• _Activity_
Once the line with "bpy.context.view_layer.objects.active = body" is found in the entries below, print it and each following line exactly, stopping after the line with "# upper lip"; print nothing else.

START Records for the task

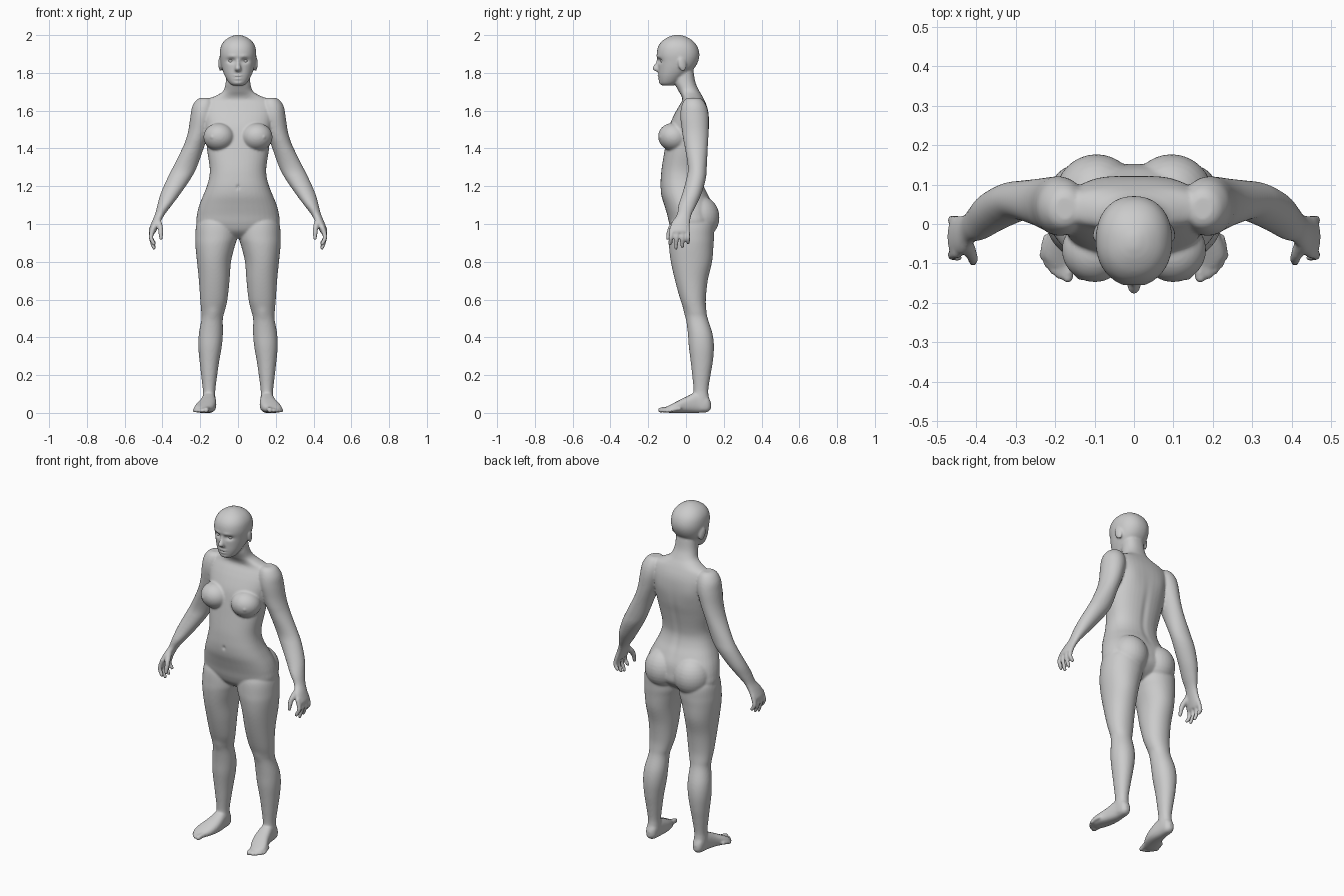
import bpy, bmesh, math
from mathutils import Vector, Matrix, Euler


def spline(rows, steps):
    """Catmull-Rom interpolation through rows of numbers."""
    out = []
    for i in range(len(rows) - 1):
        a, b = rows[max(i - 1, 0)], rows[i]
        c, d = rows[i + 1], rows[min(i + 2, len(rows) - 1)]
        for s in range(steps):
            t = s / steps
            out.append([0.5 * (2 * q + (r - p) * t + (2 * p - 5 * q + 4 * r - u) * t * t
                               + (3 * q - p - 3 * r + u) * t ** 3)
                        for p, q, r, u in zip(a, b, c, d)])
    return out + [list(rows[-1])]


def loft(bm, rows, axis='z', power=2.2, n=40):
    """Rows: level, x min, x max, other-axis min, other-axis max."""
    rings = []
    for lv, x0, x1, v0, v1 in spline(rows, 5):
        ring = []
        for k in range(n):
            a = 2 * math.pi * k / n
            c, s = math.cos(a), math.sin(a)
            x = (x0 + x1) / 2 + (x1 - x0) / 2 * math.copysign(abs(c) ** (2 / power), c)
            v = (v0 + v1) / 2 + (v1 - v0) / 2 * math.copysign(abs(s) ** (2 / power), s)
            ring.append(bm.verts.new((x, v, lv) if axis == 'z' else (x, lv, v)))
        rings.append(ring)
    for r, q in zip(rings, rings[1:]):
        for k in range(n):
            bm.faces.new((r[k], r[(k + 1) % n], q[(k + 1) % n], q[k]))
    bm.faces.new(rings[0])
    bm.faces.new(rings[-1])


def blob(bm, loc, size, rot=(0, 0, 0), seg=32):
    m = Matrix.Translation(loc) @ Euler(rot).to_matrix().to_4x4() @ Matrix.Diagonal((*size, 1))
    bmesh.ops.create_uvsphere(bm, u_segments=seg, v_segments=seg // 2, radius=1, matrix=m)


def digit(bm, pts):
    """Finger or toe: spheres swept along x, y, z, radius points."""
    for x, y, z, r in spline(pts, 8):
        blob(bm, (x, y, z), (r, r, r), seg=12)


def make(name, bm):
    bmesh.ops.recalc_face_normals(bm, faces=bm.faces)
    me = bpy.data.meshes.new(name)
    bm.to_mesh(me)
    bm.free()
    ob = bpy.data.objects.new(name, me)
    bpy.context.collection.objects.link(ob)
    return ob


def apply(ob, kind, **props):
    bpy.ops.object.select_all(action='DESELECT')
    ob.select_set(True)
    bpy.context.view_layer.objects.active = ob
    mod = ob.modifiers.new(kind.lower(), kind)
    for k, v in props.items():
        setattr(mod, k, v)
    bpy.ops.object.modifier_apply(modifier=mod.name)


# Torso and neck: level, half width, front, back
trunk = bmesh.new()
torso = [(.925, .05, -.03, .07), (.96, .16, -.07, .12), (1.0, .217, -.088, .15),
         (1.05, .217, -.10, .15), (1.1, .205, -.115, .142), (1.15, .185, -.13, .12),
         (1.2, .165, -.135, .095), (1.25, .152, -.133, .082), (1.3, .15, -.128, .085),
         (1.38, .162, -.115, .1), (1.45, .17, -.103, .115), (1.52, .18, -.088, .122),
         (1.58, .19, -.062, .12), (1.62, .188, -.04, .112), (1.655, .17, -.02, .098),
         (1.68, .115, -.025, .085), (1.705, .078, -.04, .07), (1.75, .065, -.06, .05),
         (1.81, .06, -.06, .04)]
loft(trunk, [(z, -w, w, f, b) for z, w, f, b in torso], power=2.3)
# Head
head = [(1.732, .025, -.125, -.07), (1.745, .046, -.138, -.045), (1.78, .068, -.145, -.005),
        (1.82, .084, -.147, .04), (1.86, .093, -.149, .064), (1.9, .097, -.155, .071),
        (1.94, .091, -.147, .06), (1.97, .072, -.125, .036), (1.99, .043, -.093, .004),
        (2.001, .012, -.06, -.03)]
loft(trunk, [(z, -w, w, f, b) for z, w, f, b in head])
# Nose
loft(trunk, [(1.88, -.007, .007, -.152, -.12), (1.85, -.010, .010, -.163, -.12),
             (1.826, -.017, .017, -.179, -.12), (1.812, -.018, .018, -.168, -.12),
             (1.806, -.012, .012, -.155, -.12)], n=20)

side = bmesh.new()
# Arm, wrist and palm
loft(side, [(1.668, .15, .2, .01, .07), (1.655, .13, .222, -.01, .09),
            (1.62, .12, .243, -.025, .11), (1.57, .125, .252, -.03, .12),
            (1.5, .145, .262, -.022, .12), (1.45, .163, .275, -.015, .118),
            (1.4, .182, .295, -.005, .115), (1.3, .218, .345, .01, .11),
            (1.24, .25, .375, .002, .105), (1.16, .305, .41, -.02, .082),
            (1.1, .35, .427, -.04, .055), (1.05, .388, .44, -.048, .03),
            (1.01, .41, .457, -.075, .022), (.965, .432, .473, -.085, .02),
            (.95, .44, .468, -.078, .012)], power=2)
# Fingers and thumb
for y, tip, drop in ((-.074, -.085, .895), (-.046, -.053, .873), (-.018, -.02, .88), (.008, .012, .902)):
    digit(side, [(.447, y, .98, .014), (.461, (y + tip) / 2, .93, .0125), (.445, tip, drop, .0105)])
digit(side, [(.425, -.045, 1.02, .018), (.41, -.082, .975, .015), (.408, -.097, .925, .011)])
# Leg
loft(side, [(1.05, .03, .195, -.06, .11), (1.0, .004, .22, -.083, .145),
            (.93, .004, .226, -.09, .148), (.88, .018, .225, -.09, .145),
            (.8, .037, .217, -.08, .138), (.7, .045, .207, -.058, .115),
            (.6, .056, .2, -.03, .105), (.54, .07, .195, -.008, .108),
            (.5, .08, .193, 0, .115), (.42, .08, .207, .01, .14),
            (.35, .086, .21, .015, .148), (.27, .1, .203, .025, .142),
            (.2, .11, .195, .033, .13), (.12, .12, .186, .04, .118),
            (.07, .12, .188, .035, .122), (.02, .125, .185, .05, .122)], power=2.1)
# Foot
loft(side, [(.132, .142, .168, .02, .055), (.112, .124, .184, .004, .09),
            (.06, .118, .19, 0, .11), (0, .115, .206, 0, .085),
            (-.05, .125, .227, 0, .06), (-.085, .142, .231, 0, .042),
            (-.108, .152, .215, .003, .03)], axis='y', power=2.5)
# Toes
for x, tip, r in ((.165, -.136, .0145), (.187, -.13, .011), (.203, -.118, .0105),
                  (.217, -.103, .010), (.228, -.083, .010)):
    digit(side, [(x - .006, tip + .05, .022, r), (x, tip + .02, .018, r), (x + .003, tip, r, r)])
# Breast, buttock and ear
blob(side, (.1, -.066, 1.46), (.083, .082, .074), (-.25, 0, .15))
blob(side, (.095, .072, 1.035), (.105, .105, .115))
blob(side, (.094, -.02, 1.845), (.009, .022, .038), (.2, 0, .3))

# Merge everything into one skin
limbs = make("limbs", side)
apply(limbs, 'MIRROR', use_mirror_merge=False)
body = make("body", trunk)
limbs.select_set(True)
body.select_set(True)
bpy.context.view_layer.objects.active = body
bpy.ops.object.join()
apply(body, 'REMESH', mode='VOXEL', voxel_size=0.006)
apply(body, 'SMOOTH', factor=0.5, iterations=6)

# Sculpted dents and bumps: centre, spread, shift in y
marks = [((.037, -.14, 1.864), (.02, .05, .012), .014),     # eye socket
         ((.03, -.15, 1.888), (.025, .05, .009), -.004),    # brow
         ((.008, -.145, 1.785), (.014, .04, .005), -.005),  # upper lip
         ((.006, -.145, 1.769), (.013, .04, .005), -.005),  # lower lip
         ((.006, -.14, 1.777), (.02, .04, .002), .004),     # mouth line
         ((.008, -.14, 1.745), (.016, .04, .01), -.004),    # chin
         ((0, -.135, 1.195), (.008, .04, .011), .007),      # navel
         ((0, .11, 1.3), (.018, .05, .16), -.006),          # spine
         ((.1, .11, 1.53), (.05, .04, .06), -.004 * -1),    # shoulder blade
         ((.13, -.005, .53), (.03, .04, .03), -.005),       # kneecap
         ((.14, -.145, 1.46), (.008, .04, .008), -.004)]    # nipple
for v in body.data.vertices:
    x, y, z = v.co
    for c, s, d in marks:
        e = ((abs(x) - c[0]) / s[0]) ** 2 + ((y - c[1]) / s[1]) ** 2 + ((z - c[2]) / s[2]) ** 2
        if e < 12:
            v.co.y += d * math.exp(-e)
for p in body.data.polygons:
    p.use_smooth = True

# Eyes
for sx in (-1, 1):
    bm = bmesh.new()
    blob(bm, (sx * .037, -.118, 1.863), (.016, .016, .014), seg=20)
    eye = make("eye", bm)
    for p in eye.data.polygons:
        p.use_smooth = True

END Records for the task

• _Solution below_
bpy.context.view_layer.objects.active = body
bpy.ops.object.join()
apply(body, 'REMESH', mode='VOXEL', voxel_size=0.006)
apply(body, 'SMOOTH', factor=0.5, iterations=6)

# Sculpted dents and bumps: centre, spread, shift in y
marks = [((.037, -.14, 1.864), (.02, .05, .012), .014),     # eye socket
         ((.03, -.15, 1.888), (.025, .05, .009), -.004),    # brow
         ((.008, -.145, 1.785), (.014, .04, .005), -.005),  # upper lip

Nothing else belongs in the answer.